Sex traffickers target children because of their vulnerability and naivety. The average age of entry into prostitution is 12 to 14 years old and traffickers are known to recruit at schools, malls, and right now the major means of recruiting is through social media. Recruitment takes many forms: solicitation by other women or girls recruiting on behalf of the sex trafficker; the “boyfriend” approach of appearing romantically interested while slowly coercing them into prostitution; and even the “daddy “ form where men promise to care for and be a father figure to the girls who long for protection and provision.
As a parent you may be asking, “what can I do?” Here are four things that you can do to help prevent your child from being lured away by a trafficker:
Educate your children about human trafficking.
Let them know that it is here, what it looks like and to talk to you or another trusted adult if they think they see it. Discuss ways children and teens are targeted for sex trafficking. Let them know that traffickers specifically try to woo young girls and boys with promises of a better life—whether it is promises of love and attention or promises of nice things and trips – these traffickers look for ways of exploiting dreams. Traffickers can be male or female even classmates. Sometimes traffickers use kids to recruit kids.
Talk to your children about social media.
Help your children to define friendships. Social media has distorted our children’s understanding of what friendship means. Teach them that a friend is not someone you met yesterday and that a friend on Facebook is not real friendship.
It is important to provide practical safety tips like:
- don’t share personal information on the Internet;

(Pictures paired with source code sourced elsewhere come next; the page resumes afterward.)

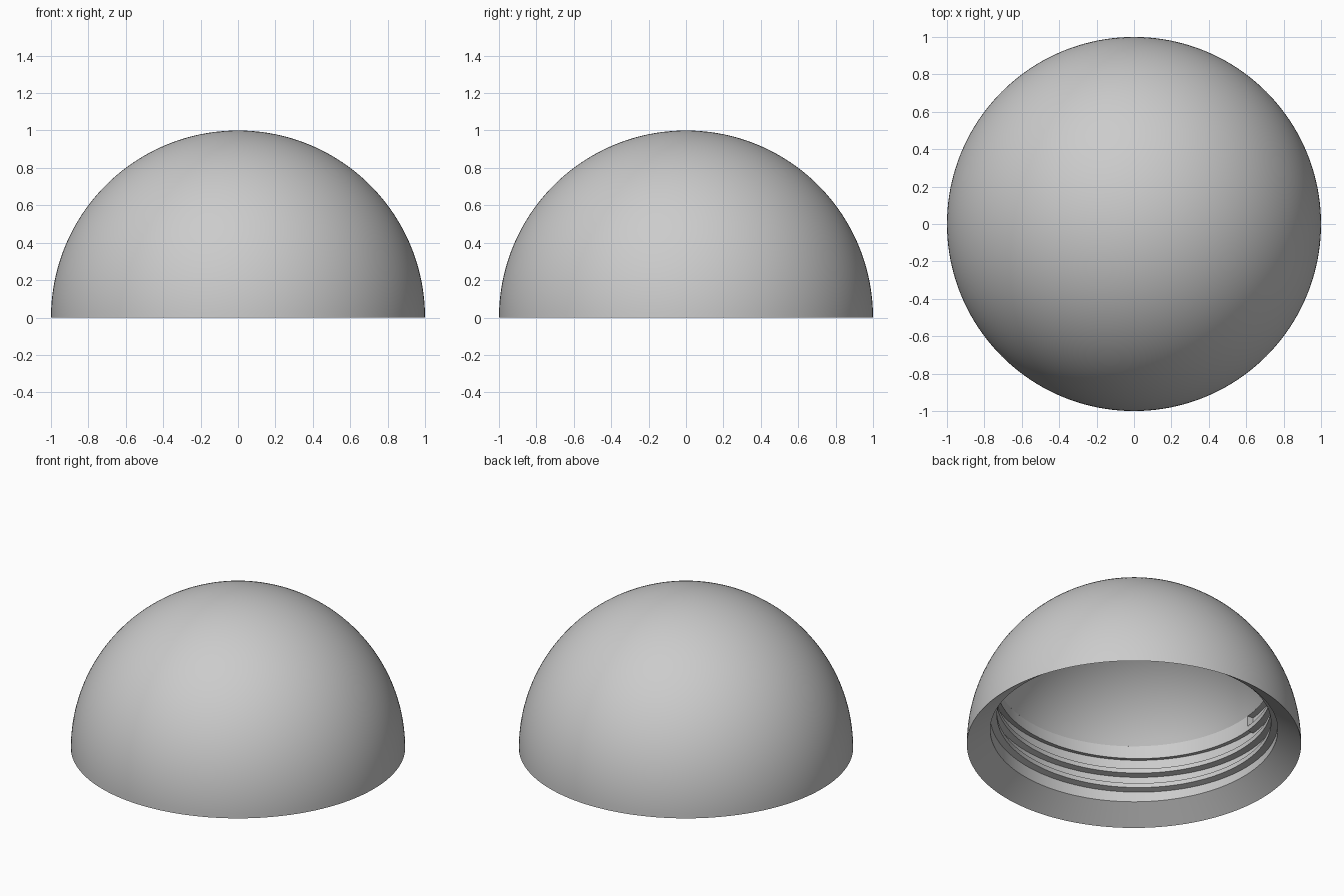
import bpy, bmesh
from math import sin, cos, pi, hypot, atan2, radians

if "Cube" in bpy.data.objects:
    bpy.data.objects.remove(bpy.data.objects["Cube"], do_unlink=True)

SEGS = 160
ROOT, CREST = 0.86, 0.82          # radii of the thread's valley and peak
MOUTH, LEDGE = 0.10, 0.46         # heights where the threaded wall begins and ends
PITCH, START = 0.10, radians(174)

grey = bpy.data.materials.new("plain grey")
grey.use_nodes = True
grey.diffuse_color = (0.6, 0.6, 0.6, 1)
grey.node_tree.nodes["Principled BSDF"].inputs["Base Color"].default_value = (0.6, 0.6, 0.6, 1)


def finish(bm, name, angle):
    bmesh.ops.remove_doubles(bm, verts=bm.verts, dist=1e-5)
    bmesh.ops.recalc_face_normals(bm, faces=bm.faces)
    mesh = bpy.data.meshes.new(name)
    bm.to_mesh(mesh)
    bm.free()
    mesh.materials.append(grey)
    obj = bpy.data.objects.new(name, mesh)
    bpy.context.collection.objects.link(obj)
    bpy.ops.object.select_all(action='DESELECT')
    obj.select_set(True)
    bpy.context.view_layer.objects.active = obj
    bpy.ops.object.shade_smooth_by_angle(angle=radians(angle))


def arc(radius, start, end, steps):
    angles = [start + (end - start) * i / steps for i in range(steps + 1)]
    return [(radius * cos(a), radius * sin(a)) for a in angles]


def sweep(name, section, turns):
    """Sweep a closed (radius, height) section down the helix, capping both ends."""
    bm = bmesh.new()
    steps = int(SEGS * turns)
    rings = []
    for i in range(steps + 1):
        s = turns * i / steps
        a = START - 2 * pi * s
        rings.append([bm.verts.new((r * cos(a), r * sin(a), z))
                      for r, z in section(LEDGE - PITCH * s)])
    for one, two in zip(rings, rings[1:]):
        for j in range(len(one)):
            k = (j + 1) % len(one)
            bm.faces.new((one[j], one[k], two[k], two[j]))
    bm.faces.new(rings[0])
    bm.faces.new(rings[-1])
    finish(bm, name, 35)


# Hollow dome: outer half sphere, sloping rim, threaded wall seat, inner dome
inner_radius = hypot(CREST, LEDGE)
profile = (arc(1, pi / 2, 0, 48) + [(ROOT, MOUTH), (ROOT, LEDGE)]
           + arc(inner_radius, atan2(LEDGE, CREST), pi / 2, 32))
bm = bmesh.new()
verts = [bm.verts.new((max(r, 0), 0, z)) for r, z in profile]
edges = [bm.edges.new(pair) for pair in zip(verts, verts[1:])]
bmesh.ops.spin(bm, geom=verts + edges, cent=(0, 0, 0), axis=(0, 0, 1),
               angle=2 * pi, steps=SEGS, use_merge=True)
finish(bm, "dome_shell", 32)

# Collar above the thread: its lower edge follows the first turn
BACK = ROOT + 0.005
sweep("thread_collar",
      lambda z: [(CREST, z), (CREST, LEDGE + 0.001), (BACK, LEDGE + 0.001), (BACK, z + 0.012)], 1)

# Screw thread ridge winding down to the mouth
sweep("screw_thread",
      lambda z: [(CREST, z - PITCH), (CREST, z - 0.07), (BACK, z - 0.055),
                 (BACK, z - PITCH - 0.012 + 0.024 * (z - 0.2))], 2.35)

- don’t accept Facebook requests from people that you don’t know;
- never share naked pictures of yourself with anyone;
- and tell a parent or a trusted adult if you feel threatened or uncomfortable.
Technology is a big part of how sex trafficking happens with youth.
Know your children’s passwords and what is on their phones. Have access to their emails, texts, instagram, etc. Remember that privacy and safety are both important.
Technological devices available include: GPS tracking devices that can be placed on phones, clothes, and in backpacks which help parents and authorities track your child and find them when they are first missing. DNA scent kits which can be used to help authorities and dogs track a scent trait.
Pay attention to your children.
Monitor their social media accounts, find ways to meet their friends, their friend’s parents and those they hang out with. Be alert to boyfriends who are much older, or friendships that tend to isolate your child from other friends or family. Take notice if your child has new clothing items, cell phone or other items that they would not normally have and inquire about where them came from.